Assuming that the total number of travelers between O-D remains unchanged (take the value of 10000 persons each hour), Figures 8(a) and 8(b), respectively, show the change trends of the shares and the total travel time with the proportion of class I which is sensitive to the travel time. It can be shown that the share of bike mode will decrease and the share of car will go up slightly, while the share of bus remained unchanged. Meanwhile, the total travel time of whole network will increase with the increment of the proportion of class I. The results also imply that in the multiclass multimodal transportation network, the more travelers who focus on the factor of travel time, the lower the total travel time of network is.

**(a)**

**(b)**

#### 8. Conclusions

This paper presents a biequilibrium traffic assignment model for multimodal transportation networks using the bilevel programming method. The model development is based on several important concepts that are not explored by the previous studies.

First, a two-tier hierarchical multimodal network is proposed for the model, in which the first-tier network is used for mode choice and the second-tier network is used to for route choice in the single mode subnets.

Second, the model distinguishes the criteria between mode choice and route choice. The mode choice behavior is based on the multiclass generalized travel cost while the route choice behavior is based on the travel time only. The generalized cost functions of different modes and the link impendence functions are formulated while the interferences between different modes are considered. The approach can better reflect traveler’s preference and decision-making process in a multimodal transportation system.

Third, the biequilibrium pattern of traffic assignment is firstly proposed for multimodal traffic network modeling. Its major advantage is integrating the separated two steps of mode split and traffic assignment in the traditional transportation planning method into a unified process.

The solution algorithm for the bilevel programming model is illustrated by a simple numerical example. The sensitivity analysis shows that as travelers are more sensitive to travel time, they are more likely to choose the mode with less travel time, which will mitigate the congestion of whole network.
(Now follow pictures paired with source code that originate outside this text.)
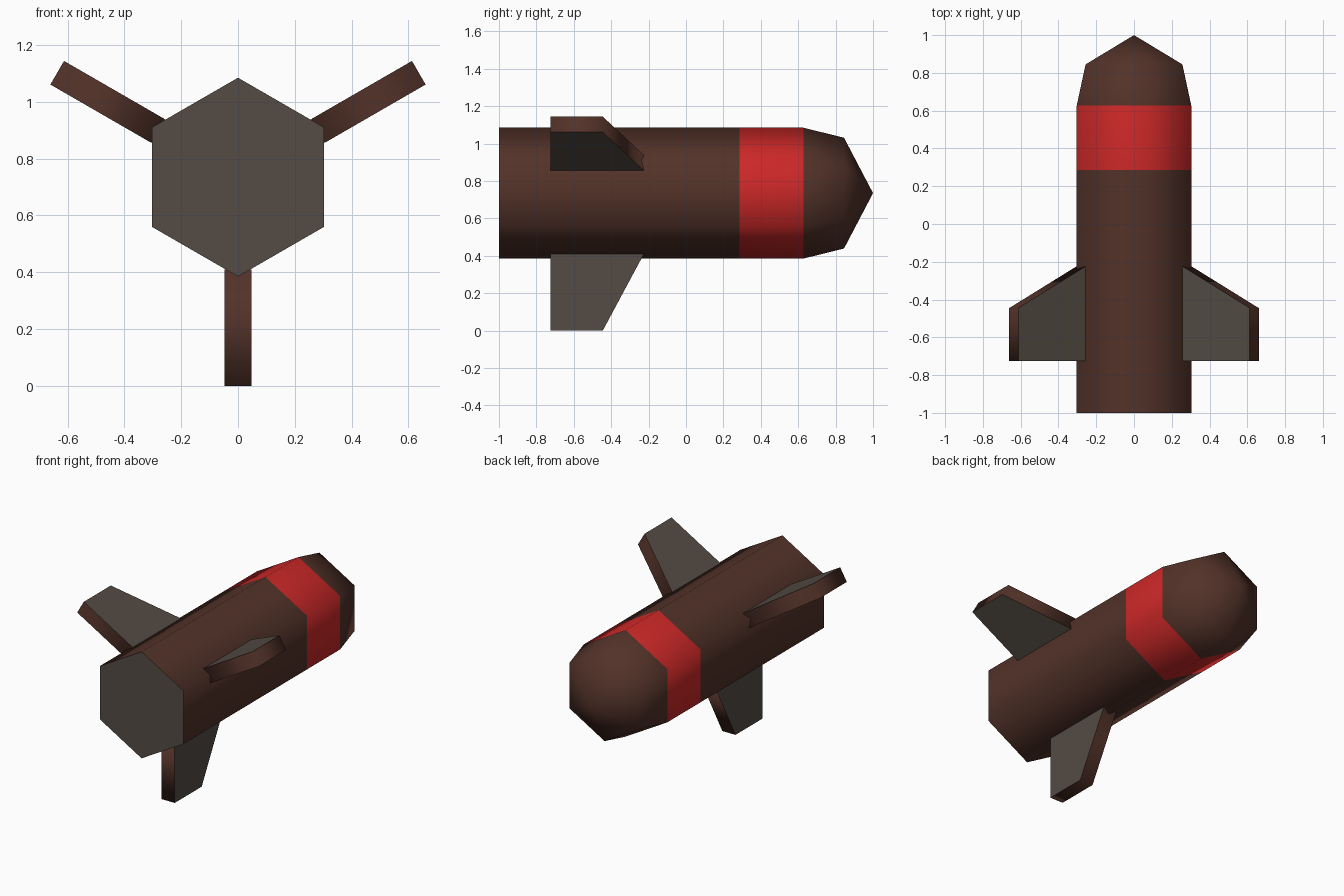
import bpy, bmesh, math
from mathutils import Matrix, Vector

if "Cube" in bpy.data.objects:
    bpy.data.objects.remove(bpy.data.objects["Cube"])

AXIS_Z = 0.735   # height of the body's long axis


def material(name, rgb):
    m = bpy.data.materials.new(name)
    m.diffuse_color = (*rgb, 1.0)
    m.use_nodes = True
    m.node_tree.nodes["Principled BSDF"].inputs["Base Color"].default_value = m.diffuse_color
    return m


brown = material("dark brown", (0.085, 0.032, 0.022))
grey = material("warm grey", (0.088, 0.071, 0.058))
red = material("red", (0.61, 0.021, 0.021))


def finish(name, bm, mats):
    """Smooth the painted skin, keep grey plates flat with crisp borders."""
    bmesh.ops.recalc_face_normals(bm, faces=bm.faces)
    for f in bm.faces:
        f.smooth = mats[f.material_index] != grey
    for e in bm.edges:
        e.smooth = all(f.smooth for f in e.link_faces)
    me = bpy.data.meshes.new(name)
    bm.to_mesh(me)
    bm.free()
    for m in mats:
        me.materials.append(m)
    ob = bpy.data.objects.new(name, me)
    bpy.context.collection.objects.link(ob)
    ob.location.z = AXIS_Z
    return ob


# Body: hexagonal rings along y, closed by a flat tail and a pointed nose
bm = bmesh.new()
profile = [(-1.0, 0.35), (0.285, 0.35), (0.627, 0.35), (0.845, 0.296)]
rings = [[bm.verts.new((r * math.sin(k * math.pi / 3), y, r * math.cos(k * math.pi / 3)))
          for k in range(6)] for y, r in profile]
for i, (a, b) in enumerate(zip(rings, rings[1:])):
    for k in range(6):
        n = (k + 1) % 6
        f = bm.faces.new((a[k], a[n], b[n], b[k]))
        f.material_index = 2 if i == 1 else 0      # red warning band
tip = bm.verts.new((0, 1.0, 0))
for k in range(6):
    bm.faces.new((rings[-1][k], rings[-1][(k + 1) % 6], tip))
bm.faces.new(rings[0]).material_index = 1          # grey tail plate
finish("body", bm, [brown, grey, red])

# Fins: swept plates with grey sides and brown rims, three around the axis
HALF = 0.048
outline = [(-0.725, 0.325), (-0.225, 0.325), (-0.445, 0.735), (-0.725, 0.735)]
for name, angle in (("lower_fin", 180), ("right_fin", 60), ("left_fin", -60)):
    bm = bmesh.new()
    sides = [[bm.verts.new((x, y, r)) for y, r in outline] for x in (-HALF, HALF)]
    for s in sides:
        bm.faces.new(s).material_index = 1
    for k in range(4):
        n = (k + 1) % 4
        bm.faces.new((sides[0][k], sides[0][n], sides[1][n], sides[1][k]))
    bm.transform(Matrix.Rotation(math.radians(angle), 4, 'Y'))
    finish(name, bm, [brown, grey])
In contrast, as travelers are more sensitive to travel expense, they are more likely to choose the mode without expense, such as bike, which will aggravate the congestion of whole network. As for the travelers who are more sensitive to travel time, the changes of their choice behaviors will impact on the performance of whole network significantly. Additionally, with the increment of the proportion of traveler class that is more sensitive to travel time, the network congestion will be mitigated gradually.

It should be noted that there are some limitations in this paper. For example, all travelers are assumed to complete their trips through only one mode; in other words, they are assumed not to change modes during their journey. Such reasonable assumption will preclude the possibility of park-and-ride or similar mode-change mechanisms. In addition, the case of fixed demand is considered, while the case of elastic demand or demand uncertainty is not taken into account. So, the promising future work would be extension to reliability analysis for these situations.

#### Appendix

#### Sensitivity Analysis of VI Model (5.5)

Assume that the solutions to and of the variational inequality problem in (5.5) at have been obtained and that is strongly monotone in , so that the solutions are unique. According to Tobin and Friesz [43], the necessary conditions excluding the nonbinding constraints for solution at for VI problem in (5.5) can be expressed as follows:

Let , where is the vector of . Let and denote the Jacobian matrixes of (A.1) with respect to and at the point , respectively: where is the vector of , and is the O-D and path incidence matrix. Suppose The following results can be obtained: where is unit matrix: From theorems in Tobin and Friesz [43], the following result can be obtained: Thus, the approximate differential coefficient, , can be obtained:

#### Acknowledgments

The work described in this paper is mainly supported by the grants from the National Natural Science Foundation of China (Project nos. 71071016 and 71131001) and the National Basic Research Program of China (Project nos. 2012CB725400 and 2012JBZ005).